What the exercise asks - Every entry must be repeated exactly in the answer.
=== Dataset records ===
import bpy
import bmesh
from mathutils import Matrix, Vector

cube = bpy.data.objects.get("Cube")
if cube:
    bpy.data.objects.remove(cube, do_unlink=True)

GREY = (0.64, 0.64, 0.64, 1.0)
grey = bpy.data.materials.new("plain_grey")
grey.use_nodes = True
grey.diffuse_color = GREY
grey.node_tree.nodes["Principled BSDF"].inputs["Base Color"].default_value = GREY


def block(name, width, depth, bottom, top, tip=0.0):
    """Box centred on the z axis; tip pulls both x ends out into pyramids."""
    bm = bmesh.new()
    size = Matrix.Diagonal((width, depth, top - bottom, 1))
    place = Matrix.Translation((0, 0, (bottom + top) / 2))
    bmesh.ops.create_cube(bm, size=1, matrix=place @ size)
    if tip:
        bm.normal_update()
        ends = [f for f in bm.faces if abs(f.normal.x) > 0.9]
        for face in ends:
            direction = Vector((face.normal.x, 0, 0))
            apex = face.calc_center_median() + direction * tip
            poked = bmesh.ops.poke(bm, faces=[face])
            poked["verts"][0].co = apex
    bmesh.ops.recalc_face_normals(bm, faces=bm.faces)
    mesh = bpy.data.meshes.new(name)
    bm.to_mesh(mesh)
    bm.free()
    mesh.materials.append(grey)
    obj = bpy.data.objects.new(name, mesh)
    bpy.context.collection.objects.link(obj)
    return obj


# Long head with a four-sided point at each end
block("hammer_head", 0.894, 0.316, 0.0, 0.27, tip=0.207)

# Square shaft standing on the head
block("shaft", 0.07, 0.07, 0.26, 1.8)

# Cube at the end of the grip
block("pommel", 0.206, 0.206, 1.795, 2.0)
===
Your response -
import bpy
import bmesh
from mathutils import Matrix, Vector

cube = bpy.data.objects.get("Cube")
if cube:
    bpy.data.objects.remove(cube, do_unlink=True)

GREY = (0.64, 0.64, 0.64, 1.0)
grey = bpy.data.materials.new("plain_grey")
grey.use_nodes = True
grey.diffuse_color = GREY
grey.node_tree.nodes["Principled BSDF"].inputs["Base Color"].default_value = GREY


def block(name, width, depth, bottom, top, tip=0.0):
    """Box centred on the z axis; tip pulls both x ends out into pyramids."""
    bm = bmesh.new()
    size = Matrix.Diagonal((width, depth, top - bottom, 1))
    place = Matrix.Translation((0, 0, (bottom + top) / 2))
    bmesh.ops.create_cube(bm, size=1, matrix=place @ size)
    if tip:
        bm.normal_update()
        ends = [f for f in bm.faces if abs(f.normal.x) > 0.9]
        for face in ends:
            direction = Vector((face.normal.x, 0, 0))
            apex = face.calc_center_median() + direction * tip
            poked = bmesh.ops.poke(bm, faces=[face])
            poked["verts"][0].co = apex
    bmesh.ops.recalc_face_normals(bm, faces=bm.faces)
    mesh = bpy.data.meshes.new(name)
    bm.to_mesh(mesh)
    bm.free()
    mesh.materials.append(grey)
    obj = bpy.data.objects.new(name, mesh)
    bpy.context.collection.objects.link(obj)
    return obj


# Long head with a four-sided point at each end
block("hammer_head", 0.894, 0.316, 0.0, 0.27, tip=0.207)

# Square shaft standing on the head
block("shaft", 0.07, 0.07, 0.26, 1.8)

# Cube at the end of the grip
block("pommel", 0.206, 0.206, 1.795, 2.0)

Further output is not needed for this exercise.